━━━ SOURCE INFORMATION ━━━
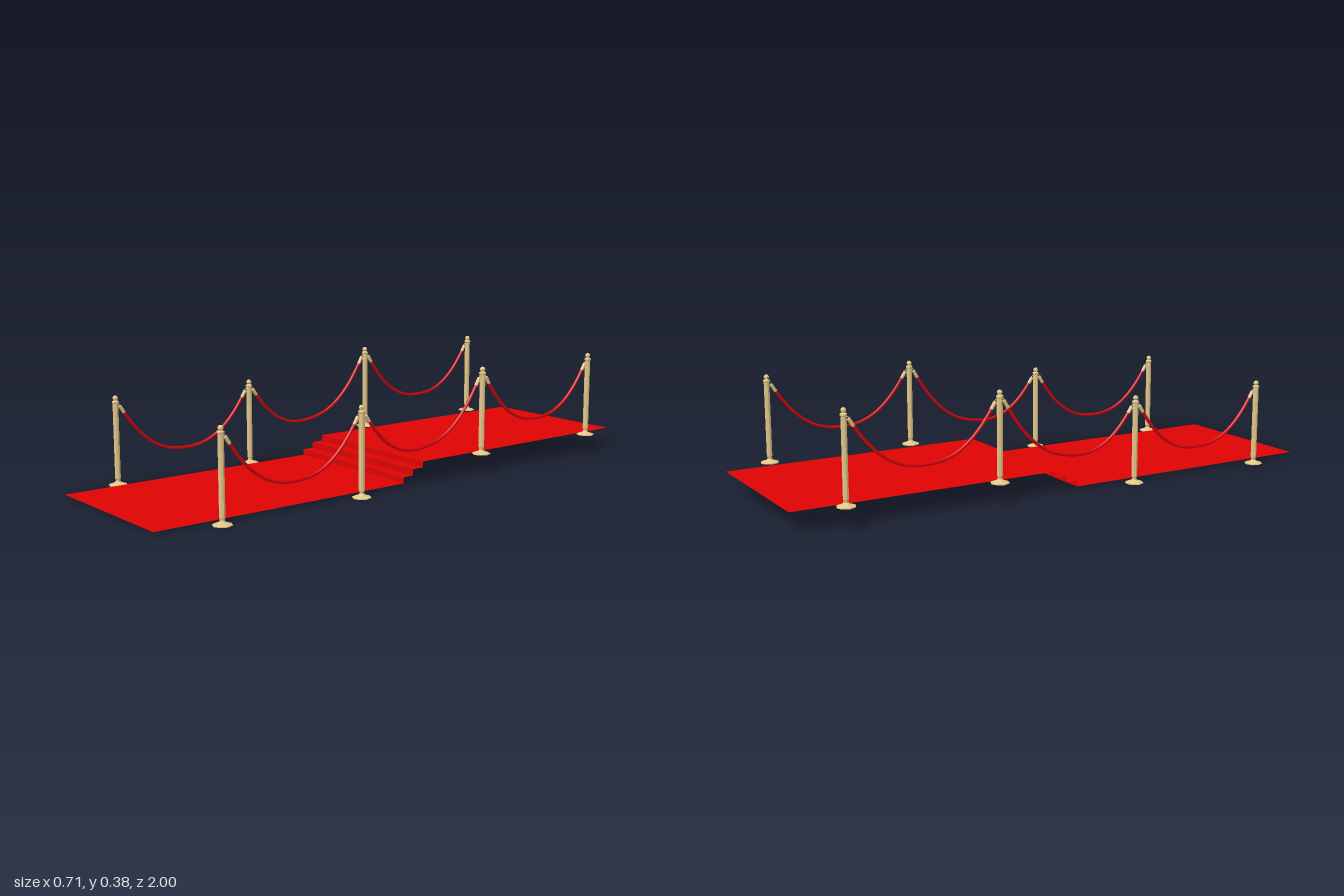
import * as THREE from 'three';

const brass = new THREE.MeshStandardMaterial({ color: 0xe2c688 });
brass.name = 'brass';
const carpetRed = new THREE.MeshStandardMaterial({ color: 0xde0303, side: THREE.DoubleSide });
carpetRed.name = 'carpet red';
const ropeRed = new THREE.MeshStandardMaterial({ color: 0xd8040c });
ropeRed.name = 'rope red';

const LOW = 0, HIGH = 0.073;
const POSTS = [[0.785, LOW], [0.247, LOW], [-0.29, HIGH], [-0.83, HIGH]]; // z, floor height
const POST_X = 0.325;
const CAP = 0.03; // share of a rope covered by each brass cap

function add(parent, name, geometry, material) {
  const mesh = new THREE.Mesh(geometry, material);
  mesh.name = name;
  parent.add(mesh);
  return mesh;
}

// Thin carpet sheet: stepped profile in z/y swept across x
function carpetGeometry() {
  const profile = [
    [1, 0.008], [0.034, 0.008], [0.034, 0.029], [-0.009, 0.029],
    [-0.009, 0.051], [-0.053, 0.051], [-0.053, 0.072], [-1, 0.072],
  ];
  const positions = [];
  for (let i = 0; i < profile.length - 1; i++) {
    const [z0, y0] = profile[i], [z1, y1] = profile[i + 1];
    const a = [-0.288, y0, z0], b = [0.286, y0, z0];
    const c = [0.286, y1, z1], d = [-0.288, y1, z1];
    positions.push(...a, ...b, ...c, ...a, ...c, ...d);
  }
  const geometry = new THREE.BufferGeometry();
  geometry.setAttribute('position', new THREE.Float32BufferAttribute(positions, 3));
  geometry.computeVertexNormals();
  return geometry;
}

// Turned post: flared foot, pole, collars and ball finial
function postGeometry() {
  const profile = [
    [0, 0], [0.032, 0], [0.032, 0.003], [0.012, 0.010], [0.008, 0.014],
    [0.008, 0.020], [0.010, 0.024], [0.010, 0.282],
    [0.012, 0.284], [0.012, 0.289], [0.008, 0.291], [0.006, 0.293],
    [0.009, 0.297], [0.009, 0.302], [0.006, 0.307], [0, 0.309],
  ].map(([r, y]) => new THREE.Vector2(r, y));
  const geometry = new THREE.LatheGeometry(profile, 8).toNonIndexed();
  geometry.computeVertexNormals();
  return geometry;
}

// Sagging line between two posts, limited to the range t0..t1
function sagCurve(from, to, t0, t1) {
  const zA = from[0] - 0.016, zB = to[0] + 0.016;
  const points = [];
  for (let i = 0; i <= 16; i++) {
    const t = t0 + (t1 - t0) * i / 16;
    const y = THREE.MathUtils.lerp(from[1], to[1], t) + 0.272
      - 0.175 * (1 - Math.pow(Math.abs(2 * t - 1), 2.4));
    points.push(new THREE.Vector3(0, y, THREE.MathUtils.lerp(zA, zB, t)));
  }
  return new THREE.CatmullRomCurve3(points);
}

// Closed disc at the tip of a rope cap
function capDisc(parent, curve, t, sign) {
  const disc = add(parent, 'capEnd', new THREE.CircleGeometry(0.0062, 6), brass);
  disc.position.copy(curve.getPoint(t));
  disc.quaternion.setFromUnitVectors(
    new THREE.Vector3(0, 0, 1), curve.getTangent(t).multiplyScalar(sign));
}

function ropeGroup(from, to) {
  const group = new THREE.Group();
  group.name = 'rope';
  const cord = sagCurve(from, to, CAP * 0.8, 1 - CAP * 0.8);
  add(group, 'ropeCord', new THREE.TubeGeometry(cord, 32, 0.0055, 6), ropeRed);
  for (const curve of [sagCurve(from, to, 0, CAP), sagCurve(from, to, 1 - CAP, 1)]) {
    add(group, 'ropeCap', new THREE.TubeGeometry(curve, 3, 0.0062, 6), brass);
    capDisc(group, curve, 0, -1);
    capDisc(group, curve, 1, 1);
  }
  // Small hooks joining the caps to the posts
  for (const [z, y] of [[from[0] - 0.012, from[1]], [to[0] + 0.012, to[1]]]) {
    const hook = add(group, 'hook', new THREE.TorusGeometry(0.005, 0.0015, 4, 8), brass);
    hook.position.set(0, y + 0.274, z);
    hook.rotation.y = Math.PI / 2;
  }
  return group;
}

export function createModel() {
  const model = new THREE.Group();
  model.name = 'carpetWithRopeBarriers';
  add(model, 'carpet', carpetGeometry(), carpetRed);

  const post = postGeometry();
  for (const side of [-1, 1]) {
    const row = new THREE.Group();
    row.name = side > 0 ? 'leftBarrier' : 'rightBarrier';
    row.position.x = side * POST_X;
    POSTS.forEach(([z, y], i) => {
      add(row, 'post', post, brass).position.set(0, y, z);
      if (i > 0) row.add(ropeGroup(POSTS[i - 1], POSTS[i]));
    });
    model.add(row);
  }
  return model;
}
━━━
━━━ SOURCE INFORMATION ━━━
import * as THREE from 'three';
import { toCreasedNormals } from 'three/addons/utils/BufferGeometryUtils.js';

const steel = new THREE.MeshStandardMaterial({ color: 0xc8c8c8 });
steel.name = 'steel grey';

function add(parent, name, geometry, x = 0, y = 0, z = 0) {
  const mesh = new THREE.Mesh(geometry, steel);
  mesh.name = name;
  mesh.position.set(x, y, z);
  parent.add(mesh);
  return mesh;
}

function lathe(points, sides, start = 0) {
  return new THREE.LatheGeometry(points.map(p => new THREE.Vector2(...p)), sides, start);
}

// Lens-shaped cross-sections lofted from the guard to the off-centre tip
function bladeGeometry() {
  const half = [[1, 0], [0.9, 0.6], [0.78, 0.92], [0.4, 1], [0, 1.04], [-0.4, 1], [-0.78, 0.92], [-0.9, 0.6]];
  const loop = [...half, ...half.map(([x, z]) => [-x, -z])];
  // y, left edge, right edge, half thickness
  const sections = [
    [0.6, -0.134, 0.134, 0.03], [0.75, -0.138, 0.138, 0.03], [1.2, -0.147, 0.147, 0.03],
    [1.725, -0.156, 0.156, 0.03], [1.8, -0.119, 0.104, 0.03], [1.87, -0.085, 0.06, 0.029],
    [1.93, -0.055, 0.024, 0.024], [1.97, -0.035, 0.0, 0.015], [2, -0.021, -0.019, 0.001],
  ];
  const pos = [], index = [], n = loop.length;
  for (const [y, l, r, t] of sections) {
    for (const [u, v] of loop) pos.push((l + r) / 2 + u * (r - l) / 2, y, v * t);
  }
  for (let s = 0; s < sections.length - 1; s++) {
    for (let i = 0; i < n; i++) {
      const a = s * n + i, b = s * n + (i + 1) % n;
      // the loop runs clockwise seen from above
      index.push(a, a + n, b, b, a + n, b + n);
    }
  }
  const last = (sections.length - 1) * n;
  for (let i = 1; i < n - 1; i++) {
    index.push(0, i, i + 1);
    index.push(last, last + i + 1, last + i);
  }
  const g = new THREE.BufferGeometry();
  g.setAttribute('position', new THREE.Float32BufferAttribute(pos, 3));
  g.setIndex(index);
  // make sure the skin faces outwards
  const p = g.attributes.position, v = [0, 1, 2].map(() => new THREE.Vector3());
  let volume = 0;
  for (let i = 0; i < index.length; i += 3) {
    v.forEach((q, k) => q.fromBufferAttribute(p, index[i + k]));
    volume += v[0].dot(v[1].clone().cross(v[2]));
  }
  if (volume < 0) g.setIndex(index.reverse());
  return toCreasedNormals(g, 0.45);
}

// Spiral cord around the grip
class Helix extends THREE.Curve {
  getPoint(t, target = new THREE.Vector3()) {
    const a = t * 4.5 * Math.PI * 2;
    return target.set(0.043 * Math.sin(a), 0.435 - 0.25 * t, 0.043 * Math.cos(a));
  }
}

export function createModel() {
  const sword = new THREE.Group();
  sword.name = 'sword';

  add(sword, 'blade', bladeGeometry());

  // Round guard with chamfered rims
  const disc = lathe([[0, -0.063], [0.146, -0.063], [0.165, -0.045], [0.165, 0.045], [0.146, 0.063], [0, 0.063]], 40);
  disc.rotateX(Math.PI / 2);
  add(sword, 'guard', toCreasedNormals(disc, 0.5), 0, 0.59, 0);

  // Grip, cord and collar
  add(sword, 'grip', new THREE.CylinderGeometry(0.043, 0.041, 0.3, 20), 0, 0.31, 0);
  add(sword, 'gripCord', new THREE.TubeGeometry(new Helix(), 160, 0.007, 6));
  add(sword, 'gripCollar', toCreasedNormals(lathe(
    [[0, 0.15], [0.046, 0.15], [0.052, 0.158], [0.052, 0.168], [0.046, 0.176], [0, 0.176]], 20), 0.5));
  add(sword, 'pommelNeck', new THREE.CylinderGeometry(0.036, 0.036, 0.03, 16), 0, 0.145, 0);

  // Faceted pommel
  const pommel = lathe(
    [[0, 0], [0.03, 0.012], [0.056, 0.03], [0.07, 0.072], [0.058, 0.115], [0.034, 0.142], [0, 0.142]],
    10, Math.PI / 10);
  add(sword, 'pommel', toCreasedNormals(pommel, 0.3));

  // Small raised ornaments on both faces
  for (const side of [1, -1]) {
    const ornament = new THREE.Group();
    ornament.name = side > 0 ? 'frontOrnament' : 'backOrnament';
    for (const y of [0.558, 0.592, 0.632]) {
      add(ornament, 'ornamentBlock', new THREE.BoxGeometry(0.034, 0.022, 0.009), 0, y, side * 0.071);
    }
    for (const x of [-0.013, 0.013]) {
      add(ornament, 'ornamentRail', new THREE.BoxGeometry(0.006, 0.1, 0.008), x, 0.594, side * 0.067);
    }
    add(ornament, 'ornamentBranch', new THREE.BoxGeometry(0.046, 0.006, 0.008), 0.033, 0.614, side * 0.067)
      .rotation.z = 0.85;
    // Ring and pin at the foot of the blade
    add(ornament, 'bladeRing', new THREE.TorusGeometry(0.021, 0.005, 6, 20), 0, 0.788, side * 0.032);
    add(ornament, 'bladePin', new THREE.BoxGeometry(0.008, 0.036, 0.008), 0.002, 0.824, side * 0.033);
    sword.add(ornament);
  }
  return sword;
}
━━━
━━━ SOURCE INFORMATION ━━━
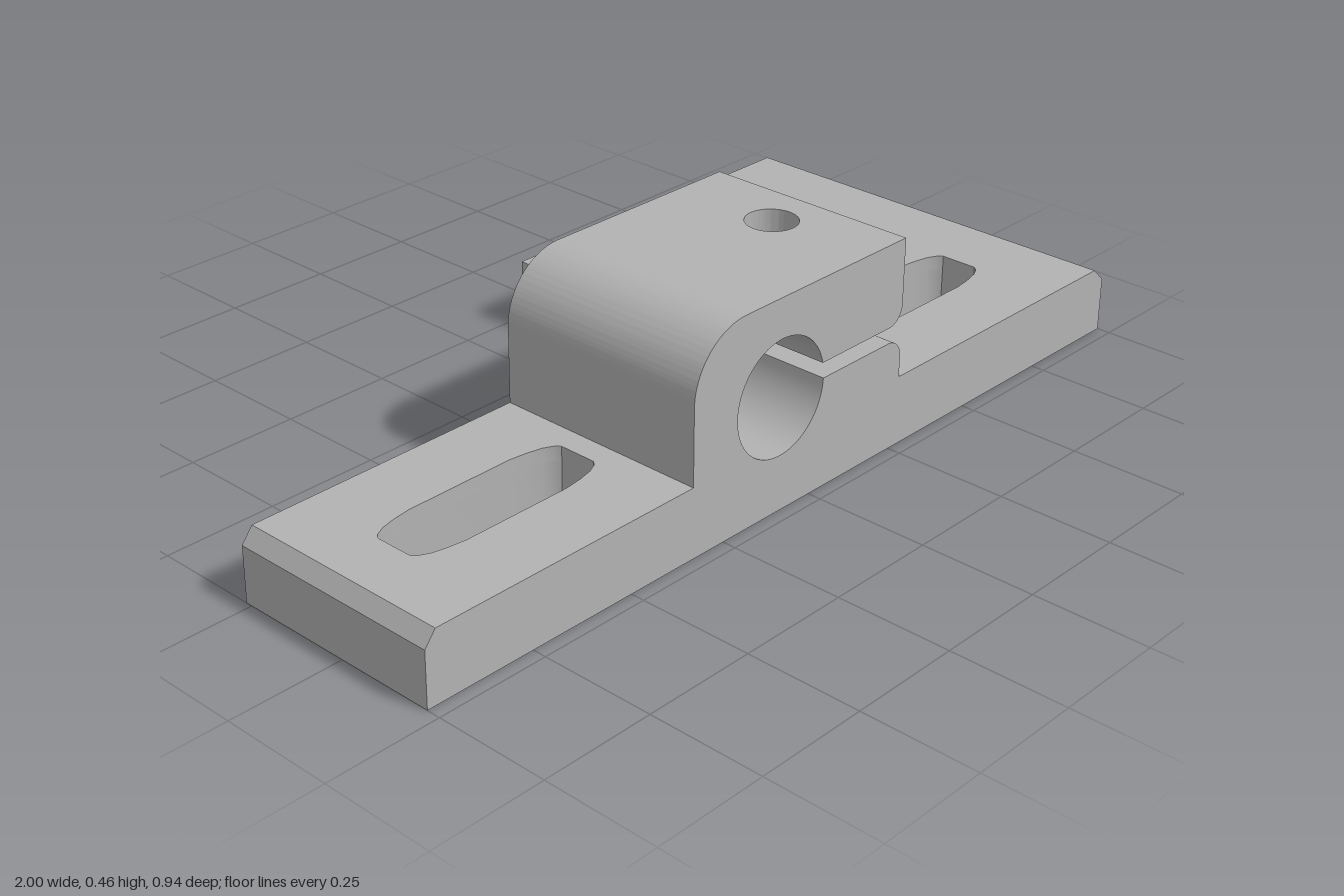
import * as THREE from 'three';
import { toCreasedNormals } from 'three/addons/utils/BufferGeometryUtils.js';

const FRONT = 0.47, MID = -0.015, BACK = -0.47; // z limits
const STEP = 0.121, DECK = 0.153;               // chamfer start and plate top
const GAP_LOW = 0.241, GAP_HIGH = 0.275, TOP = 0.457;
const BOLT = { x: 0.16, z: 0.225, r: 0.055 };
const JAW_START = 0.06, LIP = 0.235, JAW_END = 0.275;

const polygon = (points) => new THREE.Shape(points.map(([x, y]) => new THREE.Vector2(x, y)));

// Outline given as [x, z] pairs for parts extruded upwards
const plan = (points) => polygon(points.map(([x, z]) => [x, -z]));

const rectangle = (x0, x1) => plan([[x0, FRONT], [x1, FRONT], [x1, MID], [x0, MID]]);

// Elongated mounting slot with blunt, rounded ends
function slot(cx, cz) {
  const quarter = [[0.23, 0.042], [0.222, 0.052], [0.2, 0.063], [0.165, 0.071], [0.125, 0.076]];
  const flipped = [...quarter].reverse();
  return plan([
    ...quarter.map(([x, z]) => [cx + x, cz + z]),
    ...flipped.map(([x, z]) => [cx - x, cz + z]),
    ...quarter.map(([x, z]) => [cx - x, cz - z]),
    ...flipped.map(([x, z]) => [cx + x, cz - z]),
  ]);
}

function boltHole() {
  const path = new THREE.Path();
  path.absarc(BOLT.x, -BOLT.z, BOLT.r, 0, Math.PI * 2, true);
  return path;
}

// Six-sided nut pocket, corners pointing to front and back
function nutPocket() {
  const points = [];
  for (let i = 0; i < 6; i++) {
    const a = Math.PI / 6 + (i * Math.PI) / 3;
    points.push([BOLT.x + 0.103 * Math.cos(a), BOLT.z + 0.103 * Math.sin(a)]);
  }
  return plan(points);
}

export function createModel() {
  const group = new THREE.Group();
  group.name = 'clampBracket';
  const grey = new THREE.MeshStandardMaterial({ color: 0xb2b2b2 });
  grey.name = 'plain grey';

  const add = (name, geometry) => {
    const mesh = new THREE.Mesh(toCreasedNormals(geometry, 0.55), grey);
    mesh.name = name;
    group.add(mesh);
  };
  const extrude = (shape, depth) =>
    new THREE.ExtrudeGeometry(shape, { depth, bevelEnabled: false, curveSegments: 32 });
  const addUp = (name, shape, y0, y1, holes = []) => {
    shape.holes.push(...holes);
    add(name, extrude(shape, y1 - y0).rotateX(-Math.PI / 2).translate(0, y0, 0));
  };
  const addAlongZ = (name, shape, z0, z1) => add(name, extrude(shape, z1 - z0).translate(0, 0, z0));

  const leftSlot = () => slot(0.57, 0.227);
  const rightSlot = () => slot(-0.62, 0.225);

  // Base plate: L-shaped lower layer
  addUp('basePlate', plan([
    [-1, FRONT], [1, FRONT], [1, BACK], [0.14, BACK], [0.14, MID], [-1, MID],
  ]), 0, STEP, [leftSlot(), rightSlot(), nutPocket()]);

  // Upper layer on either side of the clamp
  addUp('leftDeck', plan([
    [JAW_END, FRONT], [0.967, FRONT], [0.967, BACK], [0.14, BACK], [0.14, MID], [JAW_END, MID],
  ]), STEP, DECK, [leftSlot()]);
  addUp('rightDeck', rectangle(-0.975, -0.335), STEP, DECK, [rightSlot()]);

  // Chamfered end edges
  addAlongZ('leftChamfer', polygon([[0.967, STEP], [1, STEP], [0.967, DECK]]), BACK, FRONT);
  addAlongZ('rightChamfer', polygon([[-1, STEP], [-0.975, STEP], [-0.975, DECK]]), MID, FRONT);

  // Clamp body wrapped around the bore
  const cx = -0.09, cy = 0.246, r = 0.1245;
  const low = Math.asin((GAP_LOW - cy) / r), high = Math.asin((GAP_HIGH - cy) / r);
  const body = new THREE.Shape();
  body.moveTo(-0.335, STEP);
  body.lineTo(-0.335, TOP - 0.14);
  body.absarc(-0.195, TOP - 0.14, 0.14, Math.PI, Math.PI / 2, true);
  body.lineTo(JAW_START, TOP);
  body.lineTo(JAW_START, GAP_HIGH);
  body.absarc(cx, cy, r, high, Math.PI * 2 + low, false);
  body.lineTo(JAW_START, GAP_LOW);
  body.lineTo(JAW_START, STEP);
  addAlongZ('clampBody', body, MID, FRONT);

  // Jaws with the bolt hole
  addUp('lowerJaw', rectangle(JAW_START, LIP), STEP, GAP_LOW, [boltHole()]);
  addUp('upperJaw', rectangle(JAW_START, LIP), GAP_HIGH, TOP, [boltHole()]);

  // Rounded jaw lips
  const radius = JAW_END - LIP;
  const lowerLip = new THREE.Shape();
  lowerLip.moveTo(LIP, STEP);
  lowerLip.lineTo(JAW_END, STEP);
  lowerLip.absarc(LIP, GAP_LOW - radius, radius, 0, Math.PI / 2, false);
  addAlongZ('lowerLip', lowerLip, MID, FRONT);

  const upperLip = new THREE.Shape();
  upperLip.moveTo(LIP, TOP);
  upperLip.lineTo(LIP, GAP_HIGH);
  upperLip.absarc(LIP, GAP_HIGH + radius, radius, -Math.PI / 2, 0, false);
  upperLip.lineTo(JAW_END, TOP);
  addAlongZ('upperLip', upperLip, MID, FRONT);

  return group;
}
━━━
• **THE TASK**
Taking the entries above, print exactly the lines starting at the line with "const low = Math.asin((GAP_LOW" and ending at the line with "body.lineTo(JAW_START, STEP);", both included.

• **EXERCISE SOLUTION**
  const low = Math.asin((GAP_LOW - cy) / r), high = Math.asin((GAP_HIGH - cy) / r);
  const body = new THREE.Shape();
  body.moveTo(-0.335, STEP);
  body.lineTo(-0.335, TOP - 0.14);
  body.absarc(-0.195, TOP - 0.14, 0.14, Math.PI, Math.PI / 2, true);
  body.lineTo(JAW_START, TOP);
  body.lineTo(JAW_START, GAP_HIGH);
  body.absarc(cx, cy, r, high, Math.PI * 2 + low, false);
  body.lineTo(JAW_START, GAP_LOW);
  body.lineTo(JAW_START, STEP);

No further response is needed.